NEW YORK, March 19 (Xinhua) -- U.S. stocks closed mixed in volatile trading on Tuesday, with the Dow Jones Industrial Average index managing to close in positive territory amid uncertainties in Cyprus after its parliament rejected a proposed tax on bank deposits.
The blue-chip index edged up 3.76 points, or 0.03 percent, to 14,455.82. The broader Standard & Poor's 500-stock Index shed 3.76 points, or 0.24 percent, to 1,548.34. The tech-heavy Nasdaq Composite Index slid 8.49 points, or 0.26 percent, to 3,229.10.
The main stock indices opened higher, bouncing back from a two- session drop, as U.S. building permits in February came in better than expected and investors' fears over the Cyprus crisis eased.
However, the market began to plunge sharply around midday trading, hit by concerns about a possible default for Cyprus.
The stocks rebounded gradually in the afternoon trading despite Cypriot lawmakers rejected the plan to levy on bank deposits which was the terms of a eurozone bailout deal, as investors took the dip as buying opportunities.
On the economic front, U.S. privately-owned housing starts in February were at a seasonally adjusted annual rate of 917,000, which was 0.8 percent above the revised January estimate of 910, 000 and 27.7 percent above the year-ago level, the Commerce Department said Tuesday.
Meanwhile, building permits, an indication of future demand, rose 4.6 percent from the prior month to a seasonally adjusted annual rate of 946,000 in February, the Commerce Department added.
Shares of homebuilders reacted positively to the climbing building permits which pointed to a sustained recovery in the real estate market, with shares of KB Home and Toll Brothers gaining 2. 99 percent and 1.14 percent respectively.
Citigroup shares slipped 0.97 percent to 45.79 U.S. dollars, one day after the bank giant announced it had agreed, subject to court approval, to settle a class action lawsuit brought on behalf of investors who purchased Citigroup debt and preferred stock during the period of May 11, 2006, through Nov. 28, 2008.
Shares of Lululemon Athletica dipped 2.76 percent to 64.08 dollars after the apparel producer announced that some of its black luon pants fell short of expected quality standards and it had pulled them from its floors and website.
The market has been also eyeing the ongoing Federal Open Market Committee meeting.
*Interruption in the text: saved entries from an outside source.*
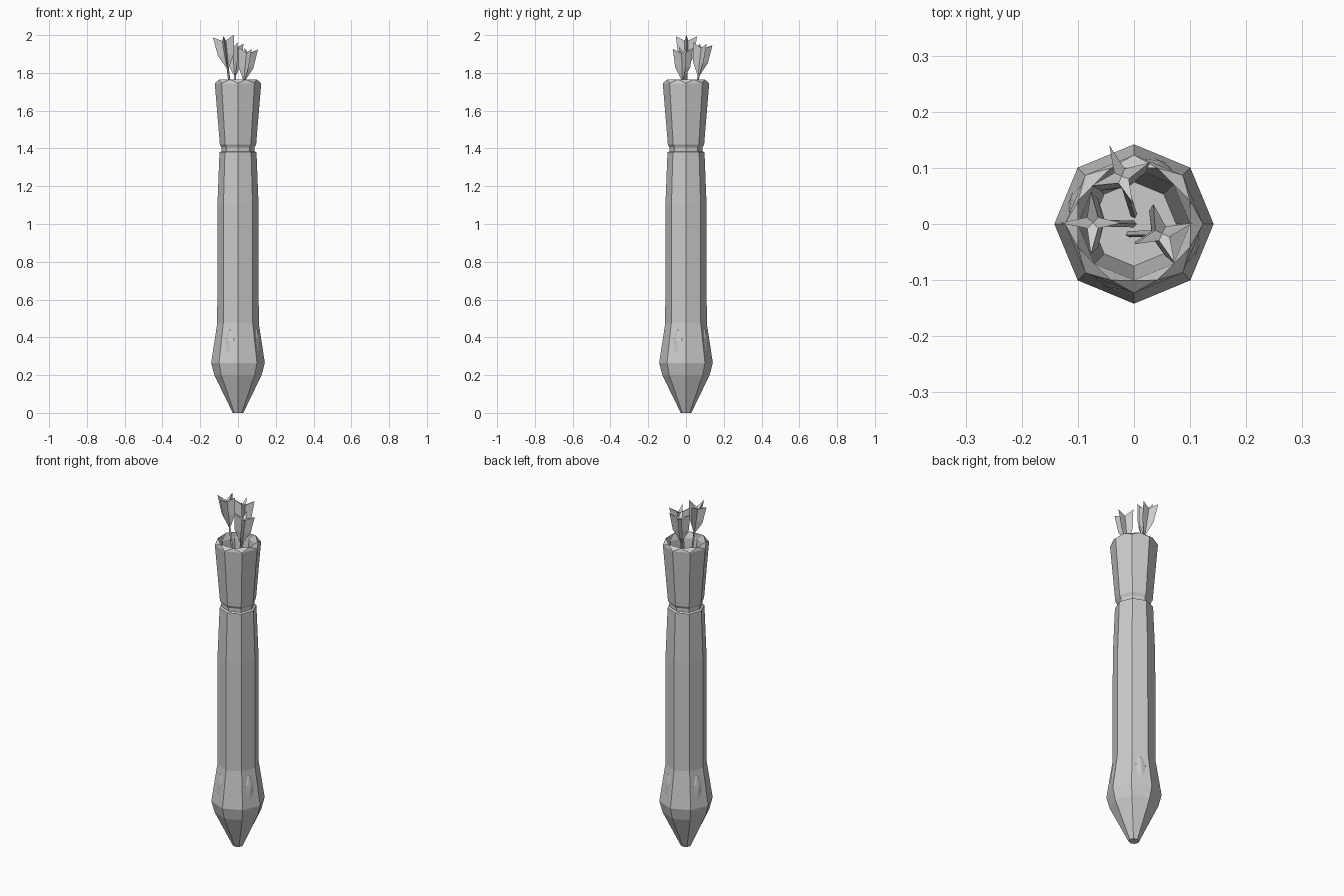
import bpy, bmesh
from math import cos, sin, pi, radians
from mathutils import Vector, Matrix

cube = bpy.data.objects.get("Cube")
if cube:
    bpy.data.objects.remove(cube)

grey = bpy.data.materials.new("light grey")
grey.use_nodes = True
COLOUR = (0.6, 0.6, 0.6, 1)
grey.diffuse_color = COLOUR
grey.node_tree.nodes["Principled BSDF"].inputs["Base Color"].default_value = COLOUR


def finish(bm, name, matrix=None):
    bmesh.ops.recalc_face_normals(bm, faces=bm.faces[:])
    mesh = bpy.data.meshes.new(name)
    bm.to_mesh(mesh)
    bm.free()
    mesh.materials.append(grey)
    obj = bpy.data.objects.new(name, mesh)
    if matrix:
        obj.matrix_world = matrix
    bpy.context.collection.objects.link(obj)
    return obj


def ring(bm, radius, z, turn=0.0, inner=None):
    """Eight points; with inner set, every second one moves in to make a star."""
    points = []
    for i in range(8):
        a = turn + i * pi / 4
        r = inner if inner and i % 2 else radius
        points.append(bm.verts.new((r * cos(a), r * sin(a), z)))
    return points


def bridge(bm, lower, upper):
    for i in range(8):
        j = (i + 1) % 8
        bm.faces.new((lower[i], lower[j], upper[j], upper[i]))


# Quiver body: octagonal lathe with a pointed foot, belly, neck and flared mouth
bm = bmesh.new()
outside = [(0.028, 0), (0.125, 0.2), (0.142, 0.265), (0.11, 0.475), (0.109, 1.1),
           (0.098, 1.38), (0.087, 1.385), (0.087, 1.405), (0.096, 1.42), (0.123, 1.745)]
rings = [ring(bm, r, z) for r, z in outside]
bm.faces.new(rings[0][::-1])
for lower, upper in zip(rings, rings[1:]):
    bridge(bm, lower, upper)

# Scalloped rim: peaks sit between the corners of the mouth
peaks = ring(bm, 0.108, 1.765, pi / 8)
lip = ring(bm, 0.1, 1.73)
floor = ring(bm, 0.075, 1.42)
for edge in (rings[-1], lip):
    for i in range(8):
        j = (i + 1) % 8
        bm.faces.new((edge[i], edge[j], peaks[i]))
        bm.faces.new((edge[j], peaks[j], peaks[i]))
bridge(bm, lip, floor)
bm.faces.new(floor)
finish(bm, "quiver_body")

# Faceted studs swelling through four faces of the belly
for k in range(4):
    a = radians(-22.5 + 90 * k)
    bm = bmesh.new()
    bmesh.ops.create_icosphere(bm, subdivisions=2, radius=1)
    bmesh.ops.scale(bm, vec=(0.03, 0.045, 0.15), verts=bm.verts[:])
    place = Matrix.Rotation(a, 4, "Z") @ Matrix.Translation((0.095, 0, 0.31))
    finish(bm, f"belly_stud_{k + 1}", place)


# Arrows: thin shaft and four-vaned fletching, leaning out of the mouth
def arrow(name, base, top, spin):
    base, top = Vector(base), Vector(top)
    axis = top - base
    end = axis.length
    lean = Vector((0, 0, 1)).rotation_difference(axis).to_matrix().to_4x4()
    place = Matrix.Translation(base) @ lean @ Matrix.Rotation(radians(spin), 4, "Z")

    bm = bmesh.new()
    bmesh.ops.create_cone(bm, cap_ends=True, segments=4, radius1=0.006,
                          radius2=0.006, depth=end - 0.05)
    bmesh.ops.translate(bm, vec=(0, 0, (end - 0.05) / 2), verts=bm.verts[:])
    finish(bm, name + "_shaft", place)

    bm = bmesh.new()
    tail = ring(bm, 0.006, end - 0.14, inner=0.005)
    mid = ring(bm, 0.043, end - 0.07, inner=0.011)
    crown = ring(bm, 0.056, end + 0.03, inner=0.014)
    for v in crown[1::2]:
        v.co.z = end + 0.005
    bm.faces.new(tail[::-1])
    bridge(bm, tail, mid)
    bridge(bm, mid, crown)
    hub = bm.verts.new((0, 0, end))
    for i in range(8):
        bm.faces.new((crown[i], crown[(i + 1) % 8], hub))
    finish(bm, name + "_fletching", place)


arrow("left_arrow", (-0.01, -0.018, 1.41), (0.05, -0.017, 1.9), 20)
arrow("right_arrow", (0.0, 0.0, 1.41), (-0.073, 0.002, 1.965), 0)
arrow("back_arrow", (0.0, 0.015, 1.41), (-0.022, 0.085, 1.925), 22)
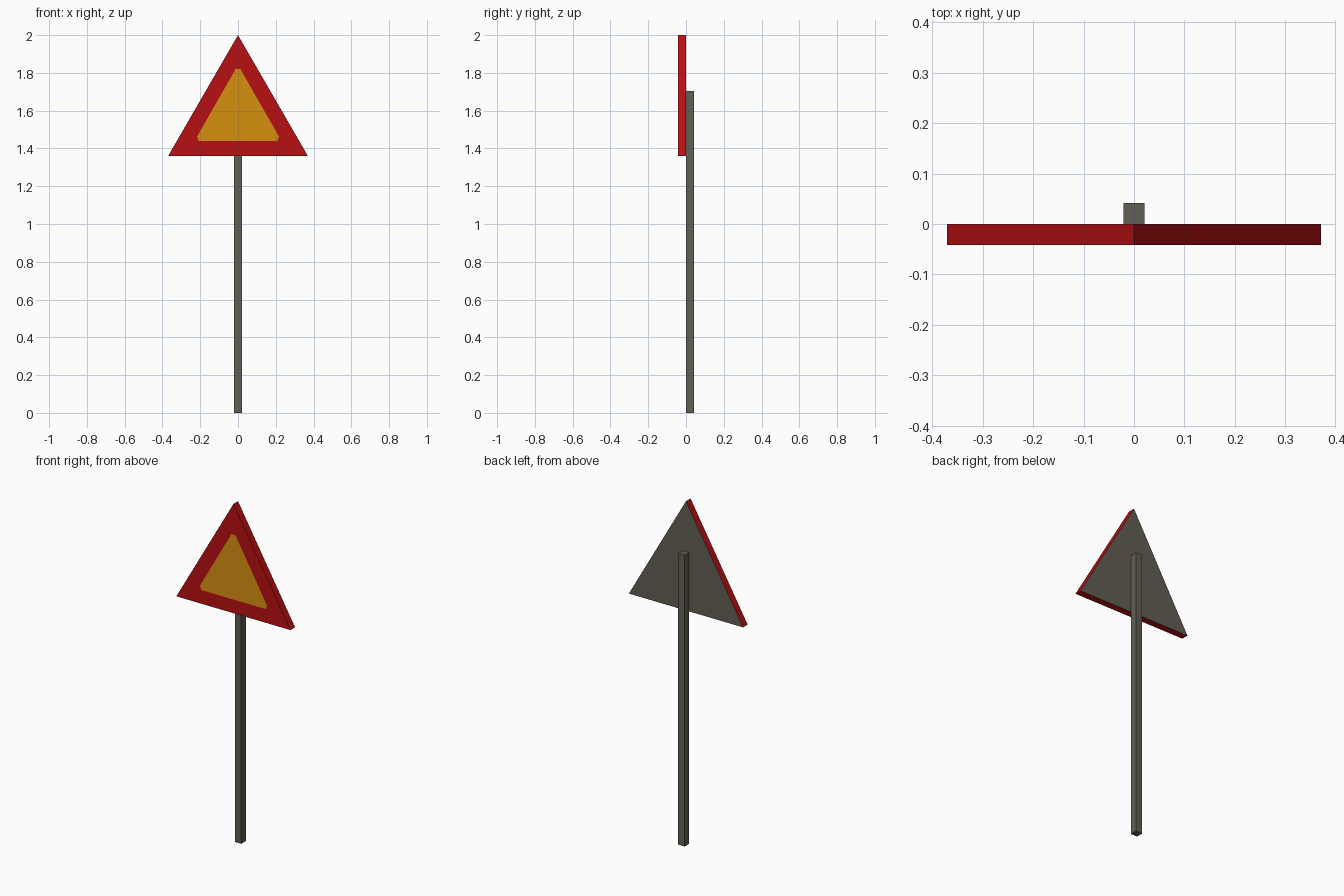
import bpy, bmesh

if "Cube" in bpy.data.objects:
    bpy.data.objects.remove(bpy.data.objects["Cube"])

T = 0.042  # thickness of sign plate and post


def material(name, rgb):
    m = bpy.data.materials.new(name)
    m.diffuse_color = (*rgb, 1)
    m.use_nodes = True
    m.node_tree.nodes["Principled BSDF"].inputs["Base Color"].default_value = m.diffuse_color
    return m


red = material("sign red", (0.48, 0.005, 0.006))
yellow = material("sign yellow", (0.68, 0.28, 0.005))
grey = material("post grey", (0.12, 0.112, 0.088))


def add_object(name, bm, mats):
    bmesh.ops.recalc_face_normals(bm, faces=bm.faces)
    me = bpy.data.meshes.new(name)
    bm.to_mesh(me)
    bm.free()
    for m in mats:
        me.materials.append(m)
    ob = bpy.data.objects.new(name, me)
    bpy.context.collection.objects.link(ob)
    return ob


# Square post behind the sign
bm = bmesh.new()
bmesh.ops.create_cube(bm, size=1)
for v in bm.verts:
    v.co.x *= T
    v.co.y = (v.co.y + 0.5) * T
    v.co.z = (v.co.z + 0.5) * 1.705
add_object("post", bm, [grey])

# Triangular sign plate; the yellow panel is a clipped triangle cut flush into the front
outer = [(-0.37, 1.36), (0.37, 1.36), (0, 2.0)]
inner = [(-0.217, 1.463), (-0.208, 1.44),   # two panel points per sign corner
         (0.208, 1.44), (0.217, 1.463),
         (0.013, 1.82), (-0.013, 1.82)]
bm = bmesh.new()
front = [bm.verts.new((x, -T, z)) for x, z in outer]
back = [bm.verts.new((x, 0, z)) for x, z in outer]
panel = [bm.verts.new((x, -T, z)) for x, z in inner]
bm.faces.new(panel).material_index = 1
bm.faces.new(back).material_index = 2
for i in range(3):
    j = (i + 1) % 3
    # red border: corner piece, straight piece, outer rim
    bm.faces.new((front[i], panel[2 * i + 1], panel[2 * i]))
    bm.faces.new((front[i], front[j], panel[2 * j], panel[2 * i + 1]))
    bm.faces.new((front[i], front[j], back[j], back[i]))
add_object("warning_sign_plate", bm, [red, yellow, grey])
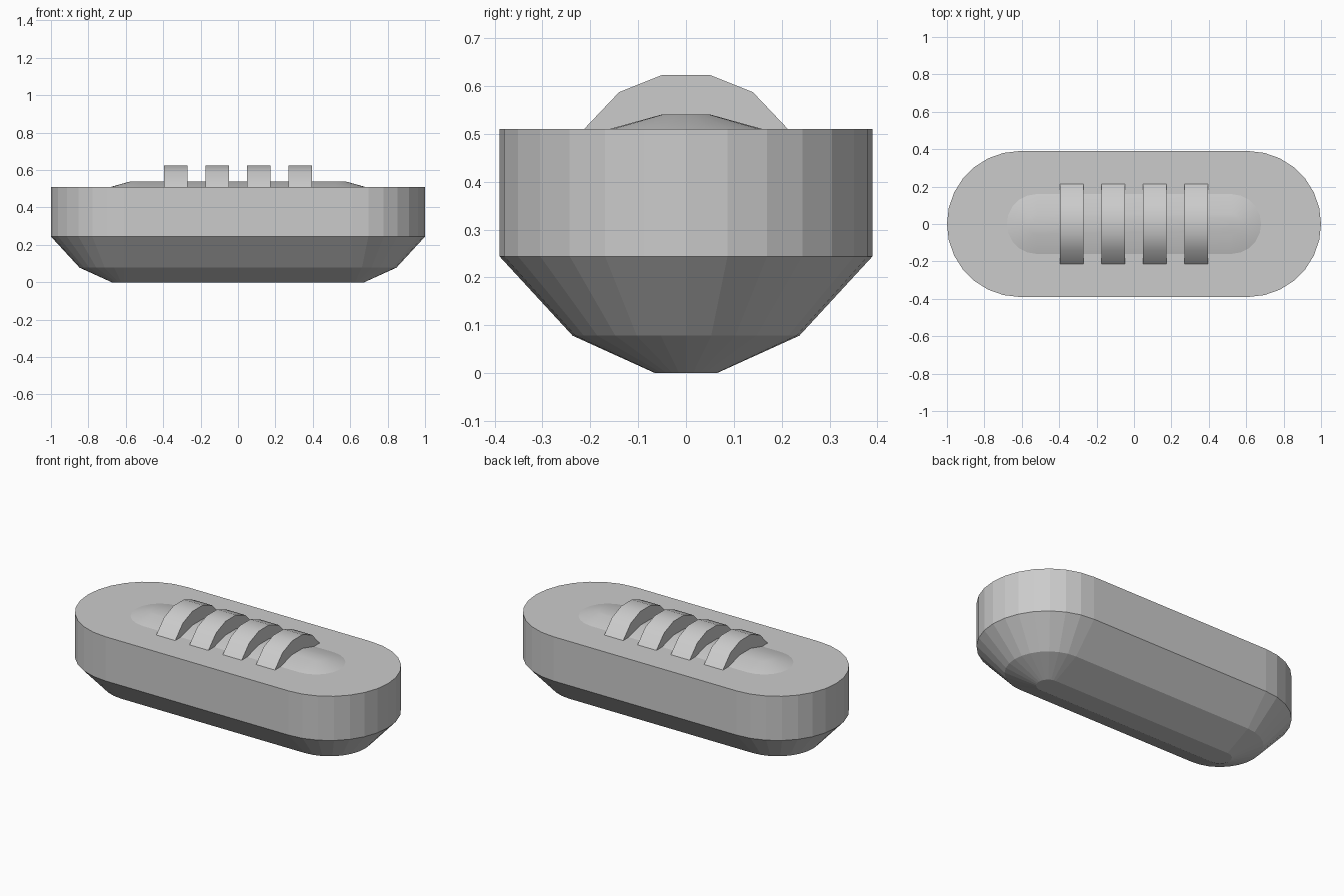
import bpy
import bmesh
from math import cos, sin, pi

cube = bpy.data.objects.get("Cube")
if cube:
    bpy.data.objects.remove(cube, do_unlink=True)

GREY = (0.6, 0.6, 0.6, 1.0)
grey = bpy.data.materials.new("light grey")
grey.use_nodes = True
grey.diffuse_color = GREY
grey.node_tree.nodes["Principled BSDF"].inputs["Base Color"].default_value = GREY


def finish(name, bm, angle):
    """Turn a bmesh into a named object, smooth below the given angle."""
    bmesh.ops.recalc_face_normals(bm, faces=bm.faces)
    mesh = bpy.data.meshes.new(name)
    bm.to_mesh(mesh)
    bm.free()
    mesh.materials.append(grey)
    obj = bpy.data.objects.new(name, mesh)
    bpy.context.collection.objects.link(obj)
    if angle:
        bpy.ops.object.select_all(action="DESELECT")
        bpy.context.view_layer.objects.active = obj
        obj.select_set(True)
        bpy.ops.object.shade_smooth_by_angle(angle=angle)
    return obj


def stadium_loft(name, half_straight, rings, steps, angle=0):
    """Loft rounded-end outlines given as (radius, height) pairs."""
    bm = bmesh.new()
    loops = []
    for radius, z in rings:
        loop = []
        for side in (1, -1):
            for i in range(steps + 1):
                a = -pi / 2 + pi * i / steps
                loop.append(bm.verts.new((side * (half_straight + radius * cos(a)),
                                          side * radius * sin(a), z)))
        loops.append(loop)
    n = len(loops[0])
    for low, high in zip(loops, loops[1:]):
        for i in range(n):
            j = (i + 1) % n
            bm.faces.new((low[i], low[j], high[j], high[i]))
    bm.faces.new(loops[0][::-1])
    bm.faces.new(loops[-1])
    return finish(name, bm, angle)


# Hull with a tapered underside
stadium_loft("body", 0.61, [(0.065, 0), (0.237, 0.078), (0.39, 0.244), (0.39, 0.51)], 14)

# Low raised mound on the top
stadium_loft("top_mound", 0.52, [(0.16, 0.51), (0.052, 0.54)], 10, pi / 6)

# Four arched bands across the mound
half = [(0.213, 0.51), (0.14, 0.587), (0.05, 0.623)]
arch = half + [(-y, z) for y, z in reversed(half)]
for k in range(4):
    bm = bmesh.new()
    x = -0.332 + 0.2213 * k
    ends = [[bm.verts.new((x + dx, y, z)) for y, z in arch] for dx in (-0.063, 0.063)]
    for i in range(len(arch)):
        j = (i + 1) % len(arch)
        bm.faces.new((ends[0][i], ends[0][j], ends[1][j], ends[1][i]))
    bm.faces.new(ends[0])
    bm.faces.new(ends[1])
    finish(f"band_{k + 1}", bm, pi / 6)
In light of the Cyprus crisis and a volatile global recovery, Federal Reserve Chairman Ben Bernanke is expected to continue to offer his support for massive asset purchases.